No Place for You, My Love Bibliography

(Comprehensive Guide to Short Stories, Critical Edition)

Champion, Laurie. The Critical Response to Eudora Welty’s Fiction. Westport, Conn.: Greenwood Press, 1994.

Gygax, Franziska. Serious Daring from Within: Female Narrative Strategies in Eudora Welty’s Novels. New York: Greenwood Press, 1990.

Gretlund, Jan Nordby. Eudora Welty’s Aesthetics of Place. Newark: University of Delaware Press, 1994.

Gretlund, Jan Nordby, and Karl-Heinz Westarp, eds. The Late Novels of Eudora Welty. Columbia: University of South Carolina Press, 1998.

Johnston, Carol Ann. Eudora Welty: A Study of the Short Fiction. New York: Twayne, 1997.

Kreyling, Michael. Understanding Eudora Welty. Columbia: University of South Carolina Press, 1999.

McHaney, Pearl Amelia, ed. Eudora Welty: Writers’ Reflections upon First Reading Welty. Athens, Ga.: Hill Street Press, 1999.

Montgomery, Marion. Eudora Welty and Walker Percy: The Concept of Home in Their Lives and Literature. Jefferson, N.C.: McFarland, 2004.

Waldron, Ann. Eudora: A Writer’s Life. New York: Doubleday, 1998.

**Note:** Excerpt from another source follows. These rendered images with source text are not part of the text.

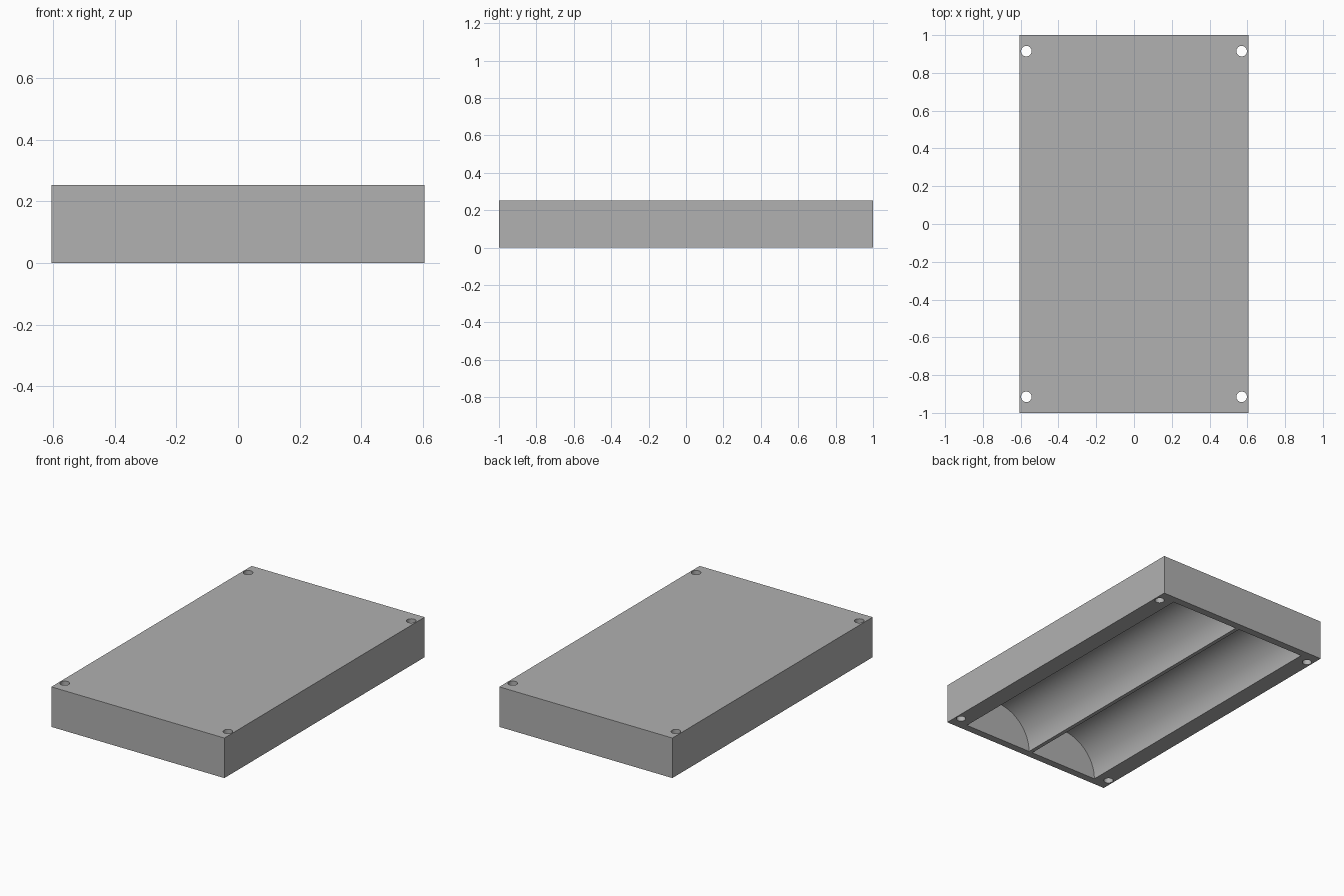
import bpy
import math

if "Cube" in bpy.data.objects:
    bpy.data.objects.remove(bpy.data.objects["Cube"], do_unlink=True)

WIDTH, LENGTH, HEIGHT = 1.21, 2.0, 0.253
TROUGH_R, TROUGH_X, TROUGH_LEN = 0.24, 0.2525, 1.905
HOLE_R, HOLE_X, HOLE_Y = 0.028, 0.57, 0.915

grey = bpy.data.materials.new("mid_grey")
grey.use_nodes = True
colour = (0.44, 0.44, 0.44, 1)
grey.diffuse_color = colour
grey.node_tree.nodes["Principled BSDF"].inputs["Base Color"].default_value = colour


def cylinder(name, radius, depth, location, rotation=(0, 0, 0), sides=32):
    bpy.ops.mesh.primitive_cylinder_add(vertices=sides, radius=radius, depth=depth,
                                        location=location, rotation=rotation)
    obj = bpy.context.object
    obj.name = name
    obj.hide_render = True
    return obj


# Solid block body
bpy.ops.mesh.primitive_cube_add(size=1, location=(0, 0, HEIGHT / 2))
block = bpy.context.object
block.name = "block_body"
block.scale = (WIDTH, LENGTH, HEIGHT)
bpy.ops.object.transform_apply(location=True, rotation=False, scale=True)
block.data.materials.append(grey)

# Half-round troughs in the underside and bolt holes at the corners
cutters = []
for sx in (-1, 1):
    cutters.append(cylinder("trough_cutter", TROUGH_R, TROUGH_LEN, (sx * TROUGH_X, 0, 0),
                            (math.pi / 2, 0, 0), 96))
    for sy in (-1, 1):
        cutters.append(cylinder("hole_cutter", HOLE_R, HEIGHT * 2,
                                (sx * HOLE_X, sy * HOLE_Y, HEIGHT / 2)))

bpy.ops.object.select_all(action="DESELECT")
block.select_set(True)
bpy.context.view_layer.objects.active = block
for cutter in cutters:
    mod = block.modifiers.new("cut", "BOOLEAN")
    mod.operation = "DIFFERENCE"
    mod.solver = "EXACT"
    mod.object = cutter
    bpy.ops.object.modifier_apply(modifier=mod.name)
for cutter in cutters:
    bpy.data.objects.remove(cutter, do_unlink=True)

# One colour throughout, smooth curved walls with sharp rims
block.data.materials.clear()
block.data.materials.append(grey)
for face in block.data.polygons:
    face.material_index = 0
bpy.ops.object.shade_smooth_by_angle(angle=math.radians(30))
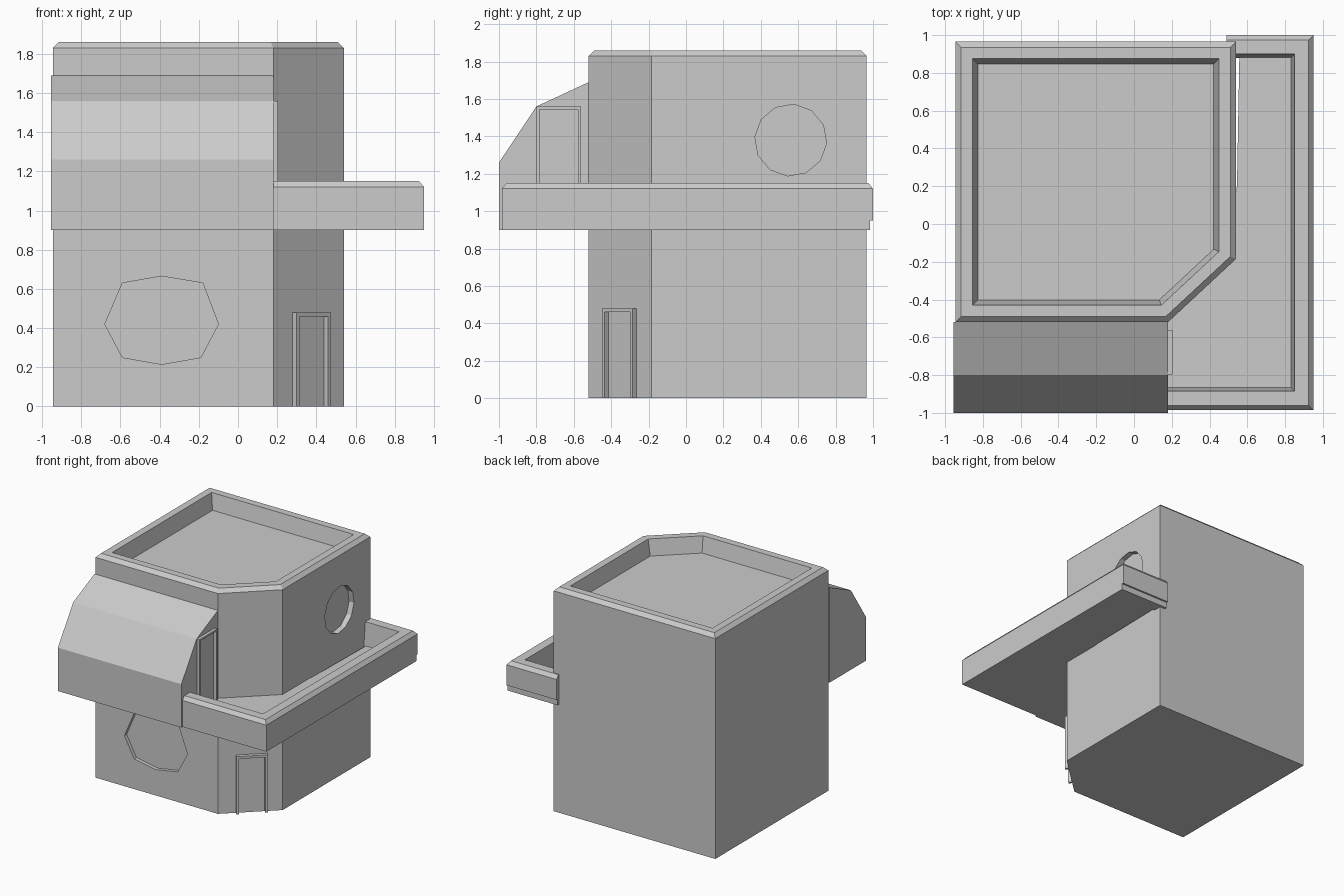
import bpy, bmesh, math
from mathutils import Vector, Matrix

if "Cube" in bpy.data.objects:
    bpy.data.objects.remove(bpy.data.objects["Cube"])


def make(name, bm):
    bmesh.ops.recalc_face_normals(bm, faces=bm.faces)
    me = bpy.data.meshes.new(name)
    bm.to_mesh(me)
    bm.free()
    ob = bpy.data.objects.new(name, me)
    bpy.context.scene.collection.objects.link(ob)
    return ob


def inset(path, d, closed):
    """Mitred offset of a counter-clockwise path towards its left side."""
    out, n = [], len(path)
    for i, p in enumerate(path):
        p = Vector(p)
        a = Vector(path[i - 1]) if closed or i > 0 else None
        b = Vector(path[(i + 1) % n]) if closed or i < n - 1 else None
        dirs = [v.normalized() for v in ((p - a) if a else None, (b - p) if b else None) if v]
        normals = [Vector((-v.y, v.x)) for v in dirs]
        m = sum(normals, Vector((0, 0))).normalized()
        out.append(p + m * d / m.dot(normals[0]))
    return out


def loft(bm, rings, wrap):
    """Join point rings with quads, then cap the first and last ring."""
    vs = [[bm.verts.new(p) for p in r] for r in rings]
    for a, b in zip(vs, vs[1:]):
        for i in range(len(a) if wrap else len(a) - 1):
            j = (i + 1) % len(a)
            bm.faces.new((a[i], a[j], b[j], b[i]))
    bm.faces.new(vs[0])
    bm.faces.new(vs[-1])


def prism(name, pts, vec):
    bm = bmesh.new()
    loft(bm, [pts, [Vector(p) + Vector(vec) for p in pts]], True)
    return make(name, bm)


def recess(target, pts, vec):
    cutter = prism("recess_cutter", pts, vec)
    cutter.hide_render = True
    mod = target.modifiers.new("recess", 'BOOLEAN')
    mod.object, mod.operation, mod.solver = cutter, 'DIFFERENCE', 'EXACT'
    bpy.context.view_layer.objects.active = target
    bpy.ops.object.modifier_apply(modifier=mod.name)
    bpy.data.objects.remove(cutter)


def door_frame(name, origin, angle, half, height, depth, t):
    """U-shaped frame standing on a wall; local x runs along the wall."""
    pts = [(-half, 0), (-half, height), (half, height), (half, 0),
           (half - t, 0), (half - t, height - t), (t - half, height - t), (t - half, 0)]
    ob = prism(name, [(x, 0.01, z) for x, z in pts], (0, -depth - 0.01, 0))
    ob.matrix_world = Matrix.Translation(origin) @ Matrix.Rotation(angle, 4, 'Z')
    return ob


# Tower with cut corner, bevelled parapet and sunken roof
plan = [(-0.945, -0.52), (0.18, -0.52), (0.54, -0.185), (0.54, 0.965), (-0.945, 0.965)]
bm = bmesh.new()
loft(bm, [[(p.x, p.y, z) for p in inset(plan, d, True)] for d, z in
          [(0, 0), (0, 1.83), (0.03, 1.86), (0.09, 1.86), (0.118, 1.73)]], True)
tower = make("tower", bm)

# Shallow octagonal niche in front, round window niche on the right
recess(tower, [(-0.68, -0.6, 0.42), (-0.59, -0.6, 0.25), (-0.39, -0.6, 0.215), (-0.19, -0.6, 0.25),
               (-0.10, -0.6, 0.42), (-0.18, -0.6, 0.63), (-0.39, -0.6, 0.665), (-0.59, -0.6, 0.63)],
       (0, 0.11, 0))
recess(tower, [(0.6, 0.56 + 0.192 * math.cos(a), 1.38 + 0.192 * math.sin(a))
               for a in [math.radians(30 * i - 5) for i in range(12)]], (-0.105, 0, 0))

# Overhanging front bay with sloped roof
prism("front_bay", [(-0.955, y, z) for y, z in
                    [(-0.52, 0.9), (-1.0, 0.9), (-1.0, 1.26), (-0.8, 1.56), (-0.52, 1.69)]],
      (1.135, 0, 0))

# Balcony floor
prism("balcony_floor", [(x, y, 0.9) for x, y in
                        [(0.17, -0.985), (0.95, -0.985), (0.95, 0.985), (0.49, 0.985), (0.49, 0.9),
                         (0.558, 0.9), (0.545, 0.2), (0.5, -0.1), (0.17, -0.45)]], (0, 0, 0.06))

# Balcony parapet wrapping three sides
path = [(0.17, -0.985), (0.95, -0.985), (0.95, 1.0), (0.49, 1.0)]
profile = [(0, 0.95), (0, 1.12), (0.025, 1.15), (0.1, 1.15), (0.12, 0.95)]
rings = [inset(path, d, False) for d, z in profile]
bm = bmesh.new()
loft(bm, [[(r[i].x, r[i].y, z) for r, (d, z) in zip(rings, profile)]
          for i in range(len(path))], True)
make("balcony_parapet", bm)

# Door frames on the cut corner and the side of the bay
door_frame("corner_door_frame", (0.367, -0.346, 0), math.atan2(0.335, 0.36), 0.12, 0.48, 0.03, 0.02)
door_frame("balcony_door_frame", (0.18, -0.68, 0.95), math.pi / 2, 0.118, 0.61, 0.025, 0.015)
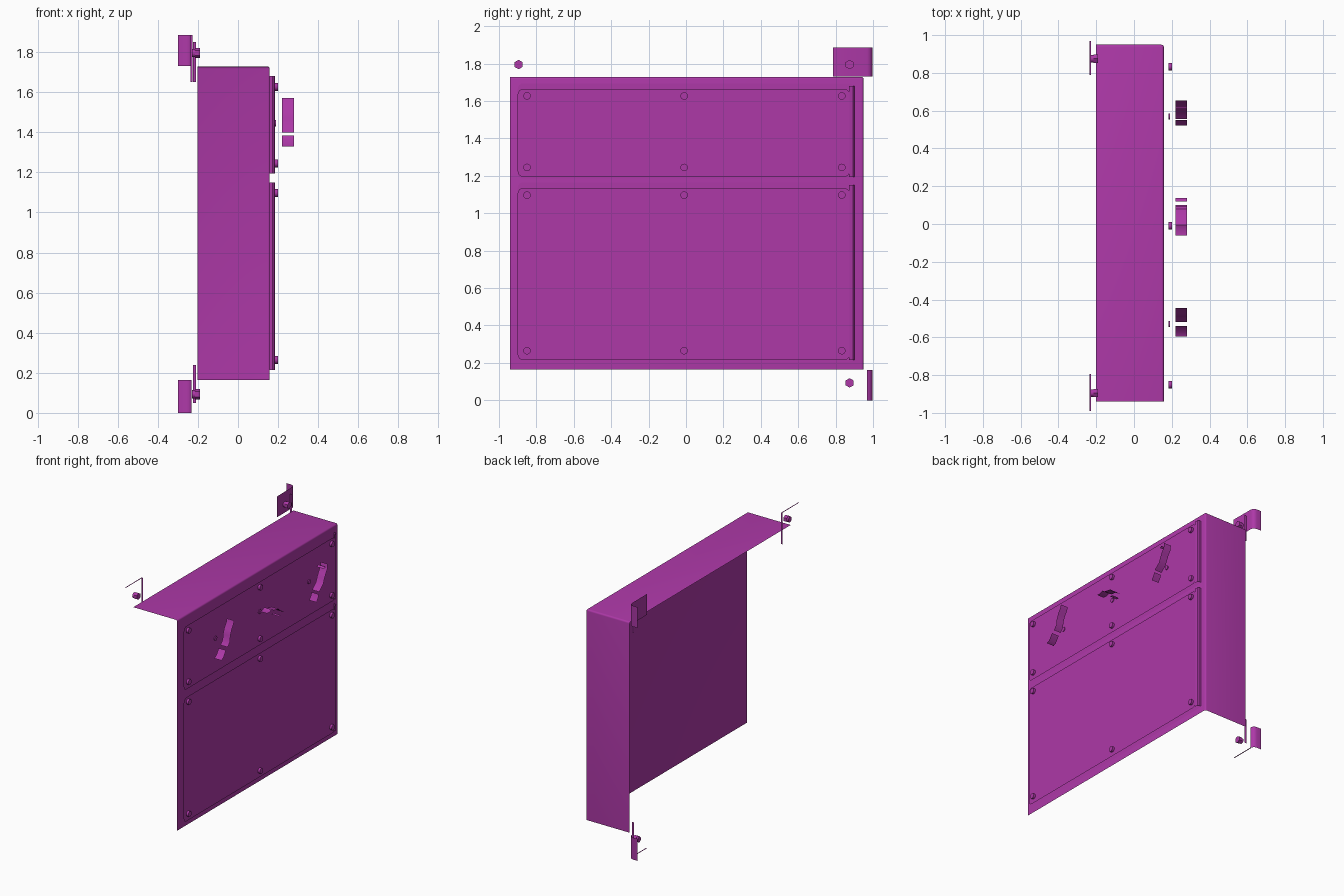
import bpy, bmesh, math
from mathutils import Vector

cube = bpy.data.objects.get("Cube")
if cube:
    bpy.data.objects.remove(cube, do_unlink=True)

purple = bpy.data.materials.new("purple_paint")
purple.use_nodes = True
COLOUR = (0.42, 0.04, 0.39, 1)
purple.diffuse_color = COLOUR
purple.node_tree.nodes["Principled BSDF"].inputs["Base Color"].default_value = COLOUR


def finish(name, bm, smooth=False):
    mesh = bpy.data.meshes.new(name)
    bm.to_mesh(mesh)
    bm.free()
    mesh.materials.append(purple)
    obj = bpy.data.objects.new(name, mesh)
    bpy.context.collection.objects.link(obj)
    if smooth:
        bpy.ops.object.select_all(action='DESELECT')
        obj.select_set(True)
        bpy.context.view_layer.objects.active = obj
        bpy.ops.object.shade_smooth_by_angle(angle=math.radians(35))
    return obj


def ribbon(name, path, axis, low, high):
    """Sweep a 2D path along an axis; the path uses the other two axes in xyz order."""
    def point(p, along):
        co = list(p)
        co.insert("xyz".index(axis), along)
        return Vector(co)
    bm = bmesh.new()
    rows = [[bm.verts.new(point(p, v)) for p in path] for v in (low, high)]
    for i in range(len(path) - 1):
        bm.faces.new((rows[0][i], rows[0][i + 1], rows[1][i + 1], rows[1][i]))
    return finish(name, bm, True)


def rounded_plate(name, x, y0, y1, z0, z1, r):
    bm = bmesh.new()
    ring = []
    corners = ((y1 - r, z1 - r), (y0 + r, z1 - r), (y0 + r, z0 + r), (y1 - r, z0 + r))
    for k, (cy, cz) in enumerate(corners):
        for s in range(5):
            a = math.pi / 2 * (k + s / 4)
            ring.append(bm.verts.new((x, cy + r * math.cos(a), cz + r * math.sin(a))))
    bm.faces.new(ring)
    return finish(name, bm)


def screw(name, x0, x1, y, z, r, sides):
    bm = bmesh.new()
    bmesh.ops.create_cone(bm, cap_ends=True, segments=sides, radius1=r, radius2=r, depth=x1 - x0)
    for v in bm.verts:
        v.co = Vector(((x0 + x1) / 2 + v.co.z, y + v.co.x, z + v.co.y))
    bmesh.ops.recalc_face_normals(bm, faces=bm.faces)
    return finish(name, bm, sides > 6)


# Open housing: top, side and back sheets with softened shared edges
bm = bmesh.new()
bmesh.ops.create_cube(bm, size=1)
for v in bm.verts:
    v.co = Vector((-0.022 + v.co.x * 0.36, 0.004 + v.co.y * 1.89, 0.947 + v.co.z * 1.565))
bm.normal_update()
bmesh.ops.delete(bm, geom=[f for f in bm.faces if sum(f.normal) < 0], context='FACES')
bmesh.ops.bevel(bm, geom=[e for e in bm.edges if len(e.link_faces) == 2],
                offset=0.012, segments=3, profile=0.5, affect='EDGES')
finish("housing", bm, True)

# Two access panels, each with a folded edge, lips and screws
for label, z0, z1 in (("upper", 1.185, 1.695), ("lower", 0.205, 1.165)):
    rounded_plate(label + "_panel", 0.184, -0.9, 0.875, z0 + 0.01, z1 - 0.03, 0.03)
    ribbon(label + "_panel_fold",
           [(0.158, 0.9), (0.172, 0.9), (0.18, 0.893), (0.184, 0.872)], 'z', z0 + 0.01, z1 - 0.015)
    rounded_plate(label + "_panel_lip", 0.161, -0.9, 0.9, z0, z1, 0.03)
    for z in (z0 + 0.06, z1 - 0.068):
        for y in (-0.85, -0.01, 0.833):
            screw(label + "_panel_screw", 0.183, 0.2, y, z, 0.02, 16)

# Latch pivots and bent latch levers
for y in (-0.53, -0.01, 0.57):
    screw("latch_pivot", 0.182, 0.19, y, 1.445, 0.016, 12)
LEVERS = {
    "front_lever_tip": [(-0.595, 1.33), (-0.572, 1.34), (-0.54, 1.385)],
    "front_lever": [(-0.52, 1.4), (-0.495, 1.43), (-0.49, 1.47), (-0.475, 1.51),
                    (-0.452, 1.545), (-0.445, 1.57)],
    "middle_lever": [(-0.06, 1.475), (-0.03, 1.473), (-0.005, 1.484), (0.02, 1.467),
                     (0.08, 1.456), (0.092, 1.44)],
    "middle_lever_tip": [(0.12, 1.425), (0.138, 1.41)],
    "middle_lever_end": [(0.08, 1.4), (0.1, 1.402)],
    "rear_lever_tip": [(0.522, 1.335), (0.543, 1.365), (0.55, 1.385)],
    "rear_lever": [(0.555, 1.4), (0.6, 1.44), (0.615, 1.475), (0.63, 1.505),
                   (0.65, 1.535), (0.655, 1.57)],
    "rear_lever_end": [(0.61, 1.55), (0.626, 1.56)],
}
for name, path in LEVERS.items():
    ribbon(name, path, 'x', 0.22, 0.28)

# Rear mounting brackets: flange with a curved bend
bend = [(-0.3, 0.997), (-0.262, 0.997), (-0.245, 0.992), (-0.236, 0.982), (-0.232, 0.968)]
ribbon("rear_top_bracket", bend + [(-0.23, 0.785)], 'z', 1.73, 1.885)
ribbon("rear_bottom_bracket", bend, 'z', 0.0, 0.163)
ribbon("rear_bottom_bracket_edge", [(-0.236, 0.0), (-0.228, 0.0)], 'y', 0.79, 0.97)

# Thin bracket edges and the front top bracket
ribbon("rear_top_bracket_edge", [(-0.225, 0.93), (-0.209, 0.93)], 'z', 1.65, 1.85)
ribbon("rear_bottom_lug", [(-0.225, 0.93), (-0.209, 0.93)], 'z', 0.05, 0.24)
ribbon("front_top_bracket_edge", [(-0.236, 1.885), (-0.228, 1.885)], 'y', -0.99, -0.795)
ribbon("front_top_bracket_side", [(-0.236, -0.795), (-0.226, -0.795)], 'z', 1.65, 1.885)

# Bracket bolts
for name, y, z in (("rear_top", 0.875, 1.795), ("rear_bottom", 0.875, 0.093), ("front_top", -0.895, 1.795)):
    screw(name + "_bolt", -0.215, -0.19, y, z, 0.025, 6)
    screw(name + "_washer", -0.229, -0.214, y, z, 0.02, 12)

Weston, Ruth D. Gothic Traditions and Narrative Techniques in the Fiction of Eudora Welty. Baton Rouge: Louisiana State University Press, 1994.